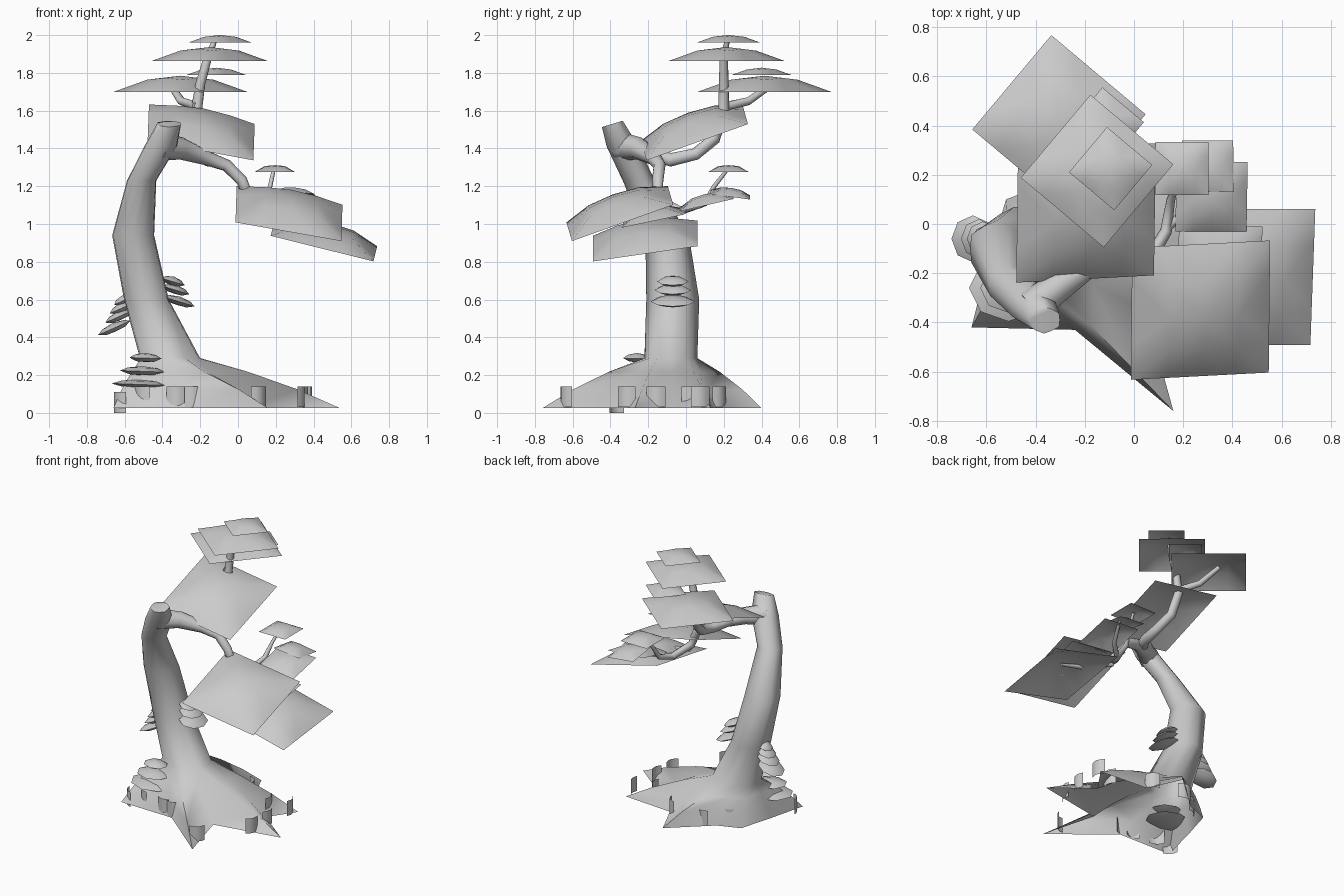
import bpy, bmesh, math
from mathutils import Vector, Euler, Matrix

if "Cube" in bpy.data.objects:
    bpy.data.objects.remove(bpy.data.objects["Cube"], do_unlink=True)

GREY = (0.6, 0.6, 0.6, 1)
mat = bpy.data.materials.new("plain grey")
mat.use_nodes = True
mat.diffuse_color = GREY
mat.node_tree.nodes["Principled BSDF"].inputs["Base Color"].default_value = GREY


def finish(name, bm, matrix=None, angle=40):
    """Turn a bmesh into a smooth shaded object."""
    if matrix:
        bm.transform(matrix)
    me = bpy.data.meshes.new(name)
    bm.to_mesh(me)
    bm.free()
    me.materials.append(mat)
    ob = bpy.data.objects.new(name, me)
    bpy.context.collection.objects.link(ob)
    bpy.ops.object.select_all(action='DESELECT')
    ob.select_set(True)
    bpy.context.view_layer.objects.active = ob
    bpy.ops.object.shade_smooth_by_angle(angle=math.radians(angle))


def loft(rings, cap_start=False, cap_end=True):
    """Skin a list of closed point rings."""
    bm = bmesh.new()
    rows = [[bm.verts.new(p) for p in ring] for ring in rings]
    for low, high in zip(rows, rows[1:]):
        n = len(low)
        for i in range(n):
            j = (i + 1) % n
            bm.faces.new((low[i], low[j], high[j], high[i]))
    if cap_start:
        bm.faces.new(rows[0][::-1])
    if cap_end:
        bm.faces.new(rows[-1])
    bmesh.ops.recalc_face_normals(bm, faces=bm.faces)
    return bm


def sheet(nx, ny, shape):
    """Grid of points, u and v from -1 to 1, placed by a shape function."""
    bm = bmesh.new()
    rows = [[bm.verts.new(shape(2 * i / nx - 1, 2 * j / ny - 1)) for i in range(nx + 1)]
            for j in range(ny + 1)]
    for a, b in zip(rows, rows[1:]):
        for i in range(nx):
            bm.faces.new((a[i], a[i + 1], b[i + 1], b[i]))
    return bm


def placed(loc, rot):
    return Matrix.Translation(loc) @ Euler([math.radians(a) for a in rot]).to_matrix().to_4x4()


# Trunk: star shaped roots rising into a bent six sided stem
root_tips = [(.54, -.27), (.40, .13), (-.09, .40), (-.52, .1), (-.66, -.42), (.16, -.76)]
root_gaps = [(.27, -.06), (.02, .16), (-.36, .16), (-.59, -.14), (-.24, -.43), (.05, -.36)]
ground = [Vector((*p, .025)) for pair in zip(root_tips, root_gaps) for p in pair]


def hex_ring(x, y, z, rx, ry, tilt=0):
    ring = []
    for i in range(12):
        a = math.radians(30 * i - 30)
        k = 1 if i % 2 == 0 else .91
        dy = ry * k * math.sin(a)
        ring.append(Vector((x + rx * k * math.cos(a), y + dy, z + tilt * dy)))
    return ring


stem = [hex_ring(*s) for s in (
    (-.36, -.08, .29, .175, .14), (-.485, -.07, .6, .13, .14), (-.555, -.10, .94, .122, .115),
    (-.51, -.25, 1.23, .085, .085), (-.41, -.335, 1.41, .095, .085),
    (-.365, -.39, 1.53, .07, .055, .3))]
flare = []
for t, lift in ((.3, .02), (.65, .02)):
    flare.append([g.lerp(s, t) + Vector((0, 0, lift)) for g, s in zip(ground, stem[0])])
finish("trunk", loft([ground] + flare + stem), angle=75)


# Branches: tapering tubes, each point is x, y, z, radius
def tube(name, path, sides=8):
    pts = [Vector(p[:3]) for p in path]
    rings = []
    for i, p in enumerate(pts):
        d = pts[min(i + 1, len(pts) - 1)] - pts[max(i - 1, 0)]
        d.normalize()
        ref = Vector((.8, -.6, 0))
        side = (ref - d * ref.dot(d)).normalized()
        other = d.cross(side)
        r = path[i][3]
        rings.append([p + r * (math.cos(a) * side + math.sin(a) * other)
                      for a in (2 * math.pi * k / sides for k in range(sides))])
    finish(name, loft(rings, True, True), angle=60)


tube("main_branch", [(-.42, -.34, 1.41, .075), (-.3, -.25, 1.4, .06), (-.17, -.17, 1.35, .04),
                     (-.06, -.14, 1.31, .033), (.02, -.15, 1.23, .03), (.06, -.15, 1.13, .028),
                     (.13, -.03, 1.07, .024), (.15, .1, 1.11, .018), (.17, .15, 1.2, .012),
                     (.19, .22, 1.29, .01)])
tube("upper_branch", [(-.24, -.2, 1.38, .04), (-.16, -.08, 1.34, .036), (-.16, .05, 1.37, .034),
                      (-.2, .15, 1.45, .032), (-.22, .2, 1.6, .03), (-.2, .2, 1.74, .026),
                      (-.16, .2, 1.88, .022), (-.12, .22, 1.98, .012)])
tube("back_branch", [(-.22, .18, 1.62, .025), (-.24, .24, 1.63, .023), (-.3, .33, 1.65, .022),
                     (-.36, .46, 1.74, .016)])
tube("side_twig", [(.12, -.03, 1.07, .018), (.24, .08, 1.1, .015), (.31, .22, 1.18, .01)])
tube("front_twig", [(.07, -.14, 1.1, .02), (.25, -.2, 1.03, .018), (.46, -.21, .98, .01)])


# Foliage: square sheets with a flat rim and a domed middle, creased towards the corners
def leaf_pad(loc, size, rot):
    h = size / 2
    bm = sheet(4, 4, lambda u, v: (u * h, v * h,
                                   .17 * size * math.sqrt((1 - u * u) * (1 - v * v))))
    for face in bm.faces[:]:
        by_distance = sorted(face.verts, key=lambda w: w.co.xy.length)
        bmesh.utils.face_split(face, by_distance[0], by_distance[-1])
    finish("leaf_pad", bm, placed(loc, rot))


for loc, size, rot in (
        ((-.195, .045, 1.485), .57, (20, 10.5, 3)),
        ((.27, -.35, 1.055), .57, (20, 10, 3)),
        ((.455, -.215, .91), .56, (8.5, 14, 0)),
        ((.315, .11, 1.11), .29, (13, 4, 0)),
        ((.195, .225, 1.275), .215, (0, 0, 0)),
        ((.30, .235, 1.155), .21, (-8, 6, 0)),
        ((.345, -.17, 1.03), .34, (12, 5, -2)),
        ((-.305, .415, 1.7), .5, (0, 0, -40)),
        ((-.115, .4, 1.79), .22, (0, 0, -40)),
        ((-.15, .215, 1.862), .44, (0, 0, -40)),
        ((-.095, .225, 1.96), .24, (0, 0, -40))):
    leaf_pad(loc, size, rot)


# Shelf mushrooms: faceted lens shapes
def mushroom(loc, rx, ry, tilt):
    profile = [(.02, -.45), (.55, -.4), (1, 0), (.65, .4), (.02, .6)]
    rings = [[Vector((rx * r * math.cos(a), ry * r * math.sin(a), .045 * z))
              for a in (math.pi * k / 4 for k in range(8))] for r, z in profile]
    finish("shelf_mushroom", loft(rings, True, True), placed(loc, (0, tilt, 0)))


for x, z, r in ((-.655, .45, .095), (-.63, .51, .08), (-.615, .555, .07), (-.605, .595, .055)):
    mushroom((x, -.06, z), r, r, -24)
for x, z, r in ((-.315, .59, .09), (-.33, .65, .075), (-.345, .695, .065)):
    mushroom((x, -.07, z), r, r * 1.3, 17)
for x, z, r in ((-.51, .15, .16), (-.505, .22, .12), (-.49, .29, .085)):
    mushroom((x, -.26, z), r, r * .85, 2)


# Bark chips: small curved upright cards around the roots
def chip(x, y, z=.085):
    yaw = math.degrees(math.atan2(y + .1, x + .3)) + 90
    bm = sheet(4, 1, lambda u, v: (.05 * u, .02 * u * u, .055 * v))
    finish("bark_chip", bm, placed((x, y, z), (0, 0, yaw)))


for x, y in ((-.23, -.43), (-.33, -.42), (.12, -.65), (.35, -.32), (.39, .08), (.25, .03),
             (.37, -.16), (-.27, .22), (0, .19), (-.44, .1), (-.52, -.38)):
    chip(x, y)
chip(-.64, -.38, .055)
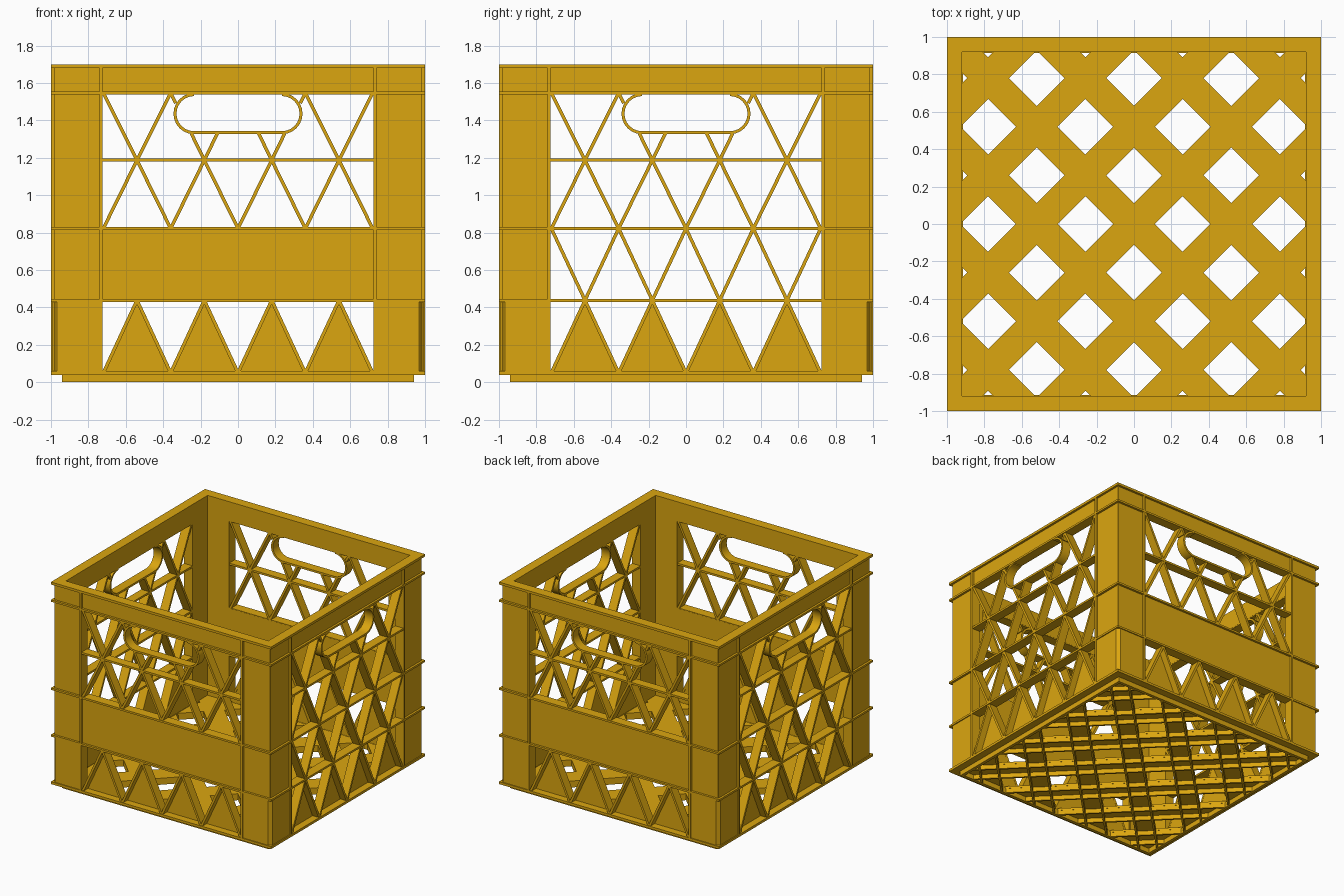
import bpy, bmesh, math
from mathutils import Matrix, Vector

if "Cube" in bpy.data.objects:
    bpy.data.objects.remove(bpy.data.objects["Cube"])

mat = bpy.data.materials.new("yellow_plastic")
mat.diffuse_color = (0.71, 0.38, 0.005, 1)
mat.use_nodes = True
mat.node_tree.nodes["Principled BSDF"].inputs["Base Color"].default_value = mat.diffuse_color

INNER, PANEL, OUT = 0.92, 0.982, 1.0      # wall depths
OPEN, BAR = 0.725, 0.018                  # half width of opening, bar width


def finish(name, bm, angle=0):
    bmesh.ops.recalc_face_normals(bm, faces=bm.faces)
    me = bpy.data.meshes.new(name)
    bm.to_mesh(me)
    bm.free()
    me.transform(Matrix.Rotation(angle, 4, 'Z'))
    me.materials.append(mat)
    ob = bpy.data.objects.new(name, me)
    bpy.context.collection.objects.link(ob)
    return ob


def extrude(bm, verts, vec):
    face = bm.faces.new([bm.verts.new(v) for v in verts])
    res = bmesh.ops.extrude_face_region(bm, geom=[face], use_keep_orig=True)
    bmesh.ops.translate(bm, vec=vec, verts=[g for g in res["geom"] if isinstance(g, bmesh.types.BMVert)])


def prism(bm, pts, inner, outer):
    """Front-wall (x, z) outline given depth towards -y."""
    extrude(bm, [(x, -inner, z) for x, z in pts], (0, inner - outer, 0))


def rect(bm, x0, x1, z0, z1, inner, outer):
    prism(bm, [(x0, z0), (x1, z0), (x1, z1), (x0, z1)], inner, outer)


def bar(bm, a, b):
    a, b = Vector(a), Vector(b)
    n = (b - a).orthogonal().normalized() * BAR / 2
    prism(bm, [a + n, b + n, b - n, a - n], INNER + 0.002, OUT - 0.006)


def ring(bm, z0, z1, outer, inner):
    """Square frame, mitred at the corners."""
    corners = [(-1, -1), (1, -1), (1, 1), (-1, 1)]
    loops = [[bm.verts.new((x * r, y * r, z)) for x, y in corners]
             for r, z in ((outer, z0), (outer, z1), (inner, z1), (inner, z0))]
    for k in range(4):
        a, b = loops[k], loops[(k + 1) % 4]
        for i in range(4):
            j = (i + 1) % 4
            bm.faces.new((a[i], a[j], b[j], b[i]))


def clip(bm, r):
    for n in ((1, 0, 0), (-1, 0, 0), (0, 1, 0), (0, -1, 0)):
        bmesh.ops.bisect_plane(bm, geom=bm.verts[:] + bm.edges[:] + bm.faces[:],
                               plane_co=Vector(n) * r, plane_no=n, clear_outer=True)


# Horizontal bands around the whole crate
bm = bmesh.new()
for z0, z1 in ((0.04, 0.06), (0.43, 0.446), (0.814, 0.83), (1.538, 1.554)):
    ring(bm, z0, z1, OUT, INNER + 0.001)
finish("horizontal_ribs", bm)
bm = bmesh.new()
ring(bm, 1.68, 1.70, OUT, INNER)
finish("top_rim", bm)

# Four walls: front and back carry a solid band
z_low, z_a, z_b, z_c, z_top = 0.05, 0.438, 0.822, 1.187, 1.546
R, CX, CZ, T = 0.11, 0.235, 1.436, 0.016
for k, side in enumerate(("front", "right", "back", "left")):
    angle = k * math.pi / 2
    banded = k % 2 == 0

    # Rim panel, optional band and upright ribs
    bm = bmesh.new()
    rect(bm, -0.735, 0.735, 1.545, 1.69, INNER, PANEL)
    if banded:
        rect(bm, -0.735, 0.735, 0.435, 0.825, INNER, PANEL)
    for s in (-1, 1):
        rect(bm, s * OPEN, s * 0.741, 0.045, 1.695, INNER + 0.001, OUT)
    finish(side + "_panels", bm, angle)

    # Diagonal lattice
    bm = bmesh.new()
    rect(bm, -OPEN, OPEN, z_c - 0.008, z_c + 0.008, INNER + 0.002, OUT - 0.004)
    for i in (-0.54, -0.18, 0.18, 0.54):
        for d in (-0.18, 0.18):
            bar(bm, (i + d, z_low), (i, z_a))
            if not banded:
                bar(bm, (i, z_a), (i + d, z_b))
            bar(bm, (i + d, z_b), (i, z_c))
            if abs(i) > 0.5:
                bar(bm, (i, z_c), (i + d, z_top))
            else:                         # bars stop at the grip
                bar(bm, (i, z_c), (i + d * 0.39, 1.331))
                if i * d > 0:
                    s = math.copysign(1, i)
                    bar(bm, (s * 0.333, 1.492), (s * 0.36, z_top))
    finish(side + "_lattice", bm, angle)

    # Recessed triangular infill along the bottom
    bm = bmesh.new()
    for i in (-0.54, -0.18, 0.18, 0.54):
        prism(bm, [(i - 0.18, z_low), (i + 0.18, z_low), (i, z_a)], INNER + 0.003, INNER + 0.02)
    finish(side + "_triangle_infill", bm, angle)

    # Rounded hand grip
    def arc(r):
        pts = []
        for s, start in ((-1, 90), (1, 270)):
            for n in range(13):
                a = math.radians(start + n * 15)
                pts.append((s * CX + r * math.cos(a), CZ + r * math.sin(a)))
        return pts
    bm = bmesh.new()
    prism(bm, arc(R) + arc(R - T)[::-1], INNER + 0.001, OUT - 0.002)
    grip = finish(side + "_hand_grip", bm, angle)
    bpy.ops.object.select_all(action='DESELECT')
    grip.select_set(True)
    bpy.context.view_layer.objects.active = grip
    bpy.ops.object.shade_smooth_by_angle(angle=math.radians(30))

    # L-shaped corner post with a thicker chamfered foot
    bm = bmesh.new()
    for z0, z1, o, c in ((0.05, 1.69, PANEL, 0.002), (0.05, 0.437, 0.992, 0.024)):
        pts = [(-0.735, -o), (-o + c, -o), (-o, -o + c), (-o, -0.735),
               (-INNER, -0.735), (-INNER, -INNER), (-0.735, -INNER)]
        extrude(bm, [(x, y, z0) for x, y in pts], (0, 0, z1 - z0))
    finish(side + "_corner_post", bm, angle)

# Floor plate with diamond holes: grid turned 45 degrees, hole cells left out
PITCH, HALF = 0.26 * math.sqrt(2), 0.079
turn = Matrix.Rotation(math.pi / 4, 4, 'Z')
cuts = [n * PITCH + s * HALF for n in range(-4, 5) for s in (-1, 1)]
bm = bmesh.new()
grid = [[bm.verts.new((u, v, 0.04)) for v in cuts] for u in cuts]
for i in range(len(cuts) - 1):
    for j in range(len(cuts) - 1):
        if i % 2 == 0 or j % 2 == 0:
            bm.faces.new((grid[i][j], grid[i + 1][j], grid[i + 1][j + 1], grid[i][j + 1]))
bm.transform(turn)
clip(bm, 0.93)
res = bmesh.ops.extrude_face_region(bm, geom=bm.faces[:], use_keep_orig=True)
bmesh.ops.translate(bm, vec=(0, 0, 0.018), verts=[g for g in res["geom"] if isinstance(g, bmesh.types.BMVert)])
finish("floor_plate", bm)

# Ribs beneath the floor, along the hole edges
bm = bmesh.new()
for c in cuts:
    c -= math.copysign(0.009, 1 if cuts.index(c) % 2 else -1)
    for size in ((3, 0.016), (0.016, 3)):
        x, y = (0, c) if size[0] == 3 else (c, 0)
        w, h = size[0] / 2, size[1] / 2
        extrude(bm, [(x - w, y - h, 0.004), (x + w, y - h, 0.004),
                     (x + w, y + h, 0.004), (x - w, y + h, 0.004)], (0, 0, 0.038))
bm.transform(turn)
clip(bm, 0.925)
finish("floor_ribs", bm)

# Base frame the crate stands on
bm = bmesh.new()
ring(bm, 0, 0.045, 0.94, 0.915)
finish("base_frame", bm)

Prompt: Look through the material above and print exactly the lines from the one containing "bmesh.ops.translate(bm, vec=(0, 0, 0.018), verts=[g" to the one containing "(x + w, y + h, 0.004), (x", both included, and nothing more.

Task answer:
bmesh.ops.translate(bm, vec=(0, 0, 0.018), verts=[g for g in res["geom"] if isinstance(g, bmesh.types.BMVert)])
finish("floor_plate", bm)

# Ribs beneath the floor, along the hole edges
bm = bmesh.new()
for c in cuts:
    c -= math.copysign(0.009, 1 if cuts.index(c) % 2 else -1)
    for size in ((3, 0.016), (0.016, 3)):
        x, y = (0, c) if size[0] == 3 else (c, 0)
        w, h = size[0] / 2, size[1] / 2
        extrude(bm, [(x - w, y - h, 0.004), (x + w, y - h, 0.004),
                     (x + w, y + h, 0.004), (x - w, y + h, 0.004)], (0, 0, 0.038))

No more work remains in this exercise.